Stored data
########

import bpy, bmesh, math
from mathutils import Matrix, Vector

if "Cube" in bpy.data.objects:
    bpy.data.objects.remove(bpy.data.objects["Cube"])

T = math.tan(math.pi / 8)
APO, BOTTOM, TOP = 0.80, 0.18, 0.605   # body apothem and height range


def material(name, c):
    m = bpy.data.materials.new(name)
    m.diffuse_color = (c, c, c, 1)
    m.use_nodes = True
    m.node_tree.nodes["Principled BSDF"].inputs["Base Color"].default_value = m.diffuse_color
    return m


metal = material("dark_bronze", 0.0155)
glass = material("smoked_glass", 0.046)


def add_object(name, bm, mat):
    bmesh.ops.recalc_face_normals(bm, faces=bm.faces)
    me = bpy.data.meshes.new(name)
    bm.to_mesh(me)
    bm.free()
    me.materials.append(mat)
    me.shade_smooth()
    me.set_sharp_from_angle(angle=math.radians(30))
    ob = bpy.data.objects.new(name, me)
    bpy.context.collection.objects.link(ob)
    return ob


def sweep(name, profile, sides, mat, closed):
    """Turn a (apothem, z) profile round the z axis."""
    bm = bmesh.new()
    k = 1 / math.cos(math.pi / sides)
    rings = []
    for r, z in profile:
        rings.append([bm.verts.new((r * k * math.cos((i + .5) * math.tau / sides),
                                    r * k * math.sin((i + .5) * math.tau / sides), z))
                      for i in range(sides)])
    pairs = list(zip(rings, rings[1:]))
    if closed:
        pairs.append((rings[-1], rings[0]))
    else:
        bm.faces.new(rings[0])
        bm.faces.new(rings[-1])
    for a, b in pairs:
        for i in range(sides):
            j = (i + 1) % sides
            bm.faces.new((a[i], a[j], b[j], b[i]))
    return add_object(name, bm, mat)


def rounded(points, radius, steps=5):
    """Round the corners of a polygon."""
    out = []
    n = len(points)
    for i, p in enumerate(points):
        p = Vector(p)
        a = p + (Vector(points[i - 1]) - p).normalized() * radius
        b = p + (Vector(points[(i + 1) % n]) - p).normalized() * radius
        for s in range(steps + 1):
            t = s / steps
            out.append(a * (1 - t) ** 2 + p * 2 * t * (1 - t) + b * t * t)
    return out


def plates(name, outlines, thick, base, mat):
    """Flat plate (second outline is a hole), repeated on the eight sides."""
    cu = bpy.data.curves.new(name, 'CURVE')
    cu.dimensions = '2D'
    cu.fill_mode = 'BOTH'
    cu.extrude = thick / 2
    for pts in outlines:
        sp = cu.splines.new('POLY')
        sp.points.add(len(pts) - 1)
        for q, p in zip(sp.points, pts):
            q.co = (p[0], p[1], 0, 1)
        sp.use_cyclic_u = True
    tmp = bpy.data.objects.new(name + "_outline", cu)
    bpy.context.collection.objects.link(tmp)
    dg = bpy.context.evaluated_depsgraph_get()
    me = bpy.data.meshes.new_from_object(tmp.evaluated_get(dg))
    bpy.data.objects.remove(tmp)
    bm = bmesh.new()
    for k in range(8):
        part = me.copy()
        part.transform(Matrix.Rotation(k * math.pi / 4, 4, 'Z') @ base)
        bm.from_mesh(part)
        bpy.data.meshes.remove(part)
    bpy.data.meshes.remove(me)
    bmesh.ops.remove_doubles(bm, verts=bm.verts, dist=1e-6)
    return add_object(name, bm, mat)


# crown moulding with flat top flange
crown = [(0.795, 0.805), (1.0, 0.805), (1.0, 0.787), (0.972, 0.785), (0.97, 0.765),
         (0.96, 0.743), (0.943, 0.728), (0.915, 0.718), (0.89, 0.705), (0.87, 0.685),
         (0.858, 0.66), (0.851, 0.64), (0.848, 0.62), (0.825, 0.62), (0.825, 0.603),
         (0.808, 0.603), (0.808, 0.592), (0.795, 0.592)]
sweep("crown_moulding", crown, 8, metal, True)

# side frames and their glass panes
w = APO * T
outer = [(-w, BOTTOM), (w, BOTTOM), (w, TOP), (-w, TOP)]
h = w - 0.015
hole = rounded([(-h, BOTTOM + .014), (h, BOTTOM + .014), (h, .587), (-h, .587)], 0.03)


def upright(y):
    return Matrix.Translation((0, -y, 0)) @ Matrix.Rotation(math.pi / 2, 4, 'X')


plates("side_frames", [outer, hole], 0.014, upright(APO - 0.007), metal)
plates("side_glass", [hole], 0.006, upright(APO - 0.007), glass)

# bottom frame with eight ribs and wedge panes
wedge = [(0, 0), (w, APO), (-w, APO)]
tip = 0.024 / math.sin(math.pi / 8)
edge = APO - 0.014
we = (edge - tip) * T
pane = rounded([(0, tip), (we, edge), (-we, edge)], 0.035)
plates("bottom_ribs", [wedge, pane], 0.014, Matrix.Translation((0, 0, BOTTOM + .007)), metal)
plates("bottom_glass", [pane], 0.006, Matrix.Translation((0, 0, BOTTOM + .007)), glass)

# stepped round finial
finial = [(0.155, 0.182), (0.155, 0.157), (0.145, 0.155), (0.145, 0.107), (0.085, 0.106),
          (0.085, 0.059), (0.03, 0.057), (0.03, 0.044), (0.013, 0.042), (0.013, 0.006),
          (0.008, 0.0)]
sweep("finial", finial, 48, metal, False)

########

INSTRUCTIONS TO FOLLOW:
Once you have read the entries, write them out again without altering a single character.

SOLUTION TO THIS EXERCISE:
import bpy, bmesh, math
from mathutils import Matrix, Vector

if "Cube" in bpy.data.objects:
    bpy.data.objects.remove(bpy.data.objects["Cube"])

T = math.tan(math.pi / 8)
APO, BOTTOM, TOP = 0.80, 0.18, 0.605   # body apothem and height range


def material(name, c):
    m = bpy.data.materials.new(name)
    m.diffuse_color = (c, c, c, 1)
    m.use_nodes = True
    m.node_tree.nodes["Principled BSDF"].inputs["Base Color"].default_value = m.diffuse_color
    return m


metal = material("dark_bronze", 0.0155)
glass = material("smoked_glass", 0.046)


def add_object(name, bm, mat):
    bmesh.ops.recalc_face_normals(bm, faces=bm.faces)
    me = bpy.data.meshes.new(name)
    bm.to_mesh(me)
    bm.free()
    me.materials.append(mat)
    me.shade_smooth()
    me.set_sharp_from_angle(angle=math.radians(30))
    ob = bpy.data.objects.new(name, me)
    bpy.context.collection.objects.link(ob)
    return ob


def sweep(name, profile, sides, mat, closed):
    """Turn a (apothem, z) profile round the z axis."""
    bm = bmesh.new()
    k = 1 / math.cos(math.pi / sides)
    rings = []
    for r, z in profile:
        rings.append([bm.verts.new((r * k * math.cos((i + .5) * math.tau / sides),
                                    r * k * math.sin((i + .5) * math.tau / sides), z))
                      for i in range(sides)])
    pairs = list(zip(rings, rings[1:]))
    if closed:
        pairs.append((rings[-1], rings[0]))
    else:
        bm.faces.new(rings[0])
        bm.faces.new(rings[-1])
    for a, b in pairs:
        for i in range(sides):
            j = (i + 1) % sides
            bm.faces.new((a[i], a[j], b[j], b[i]))
    return add_object(name, bm, mat)


def rounded(points, radius, steps=5):
    """Round the corners of a polygon."""
    out = []
    n = len(points)
    for i, p in enumerate(points):
        p = Vector(p)
        a = p + (Vector(points[i - 1]) - p).normalized() * radius
        b = p + (Vector(points[(i + 1) % n]) - p).normalized() * radius
        for s in range(steps + 1):
            t = s / steps
            out.append(a * (1 - t) ** 2 + p * 2 * t * (1 - t) + b * t * t)
    return out


def plates(name, outlines, thick, base, mat):
    """Flat plate (second outline is a hole), repeated on the eight sides."""
    cu = bpy.data.curves.new(name, 'CURVE')
    cu.dimensions = '2D'
    cu.fill_mode = 'BOTH'
    cu.extrude = thick / 2
    for pts in outlines:
        sp = cu.splines.new('POLY')
        sp.points.add(len(pts) - 1)
        for q, p in zip(sp.points, pts):
            q.co = (p[0], p[1], 0, 1)
        sp.use_cyclic_u = True
    tmp = bpy.data.objects.new(name + "_outline", cu)
    bpy.context.collection.objects.link(tmp)
    dg = bpy.context.evaluated_depsgraph_get()
    me = bpy.data.meshes.new_from_object(tmp.evaluated_get(dg))
    bpy.data.objects.remove(tmp)
    bm = bmesh.new()
    for k in range(8):
        part = me.copy()
        part.transform(Matrix.Rotation(k * math.pi / 4, 4, 'Z') @ base)
        bm.from_mesh(part)
        bpy.data.meshes.remove(part)
    bpy.data.meshes.remove(me)
    bmesh.ops.remove_doubles(bm, verts=bm.verts, dist=1e-6)
    return add_object(name, bm, mat)


# crown moulding with flat top flange
crown = [(0.795, 0.805), (1.0, 0.805), (1.0, 0.787), (0.972, 0.785), (0.97, 0.765),
         (0.96, 0.743), (0.943, 0.728), (0.915, 0.718), (0.89, 0.705), (0.87, 0.685),
         (0.858, 0.66), (0.851, 0.64), (0.848, 0.62), (0.825, 0.62), (0.825, 0.603),
         (0.808, 0.603), (0.808, 0.592), (0.795, 0.592)]
sweep("crown_moulding", crown, 8, metal, True)

# side frames and their glass panes
w = APO * T
outer = [(-w, BOTTOM), (w, BOTTOM), (w, TOP), (-w, TOP)]
h = w - 0.015
hole = rounded([(-h, BOTTOM + .014), (h, BOTTOM + .014), (h, .587), (-h, .587)], 0.03)


def upright(y):
    return Matrix.Translation((0, -y, 0)) @ Matrix.Rotation(math.pi / 2, 4, 'X')


plates("side_frames", [outer, hole], 0.014, upright(APO - 0.007), metal)
plates("side_glass", [hole], 0.006, upright(APO - 0.007), glass)

# bottom frame with eight ribs and wedge panes
wedge = [(0, 0), (w, APO), (-w, APO)]
tip = 0.024 / math.sin(math.pi / 8)
edge = APO - 0.014
we = (edge - tip) * T
pane = rounded([(0, tip), (we, edge), (-we, edge)], 0.035)
plates("bottom_ribs", [wedge, pane], 0.014, Matrix.Translation((0, 0, BOTTOM + .007)), metal)
plates("bottom_glass", [pane], 0.006, Matrix.Translation((0, 0, BOTTOM + .007)), glass)

# stepped round finial
finial = [(0.155, 0.182), (0.155, 0.157), (0.145, 0.155), (0.145, 0.107), (0.085, 0.106),
          (0.085, 0.059), (0.03, 0.057), (0.03, 0.044), (0.013, 0.042), (0.013, 0.006),
          (0.008, 0.0)]
sweep("finial", finial, 48, metal, False)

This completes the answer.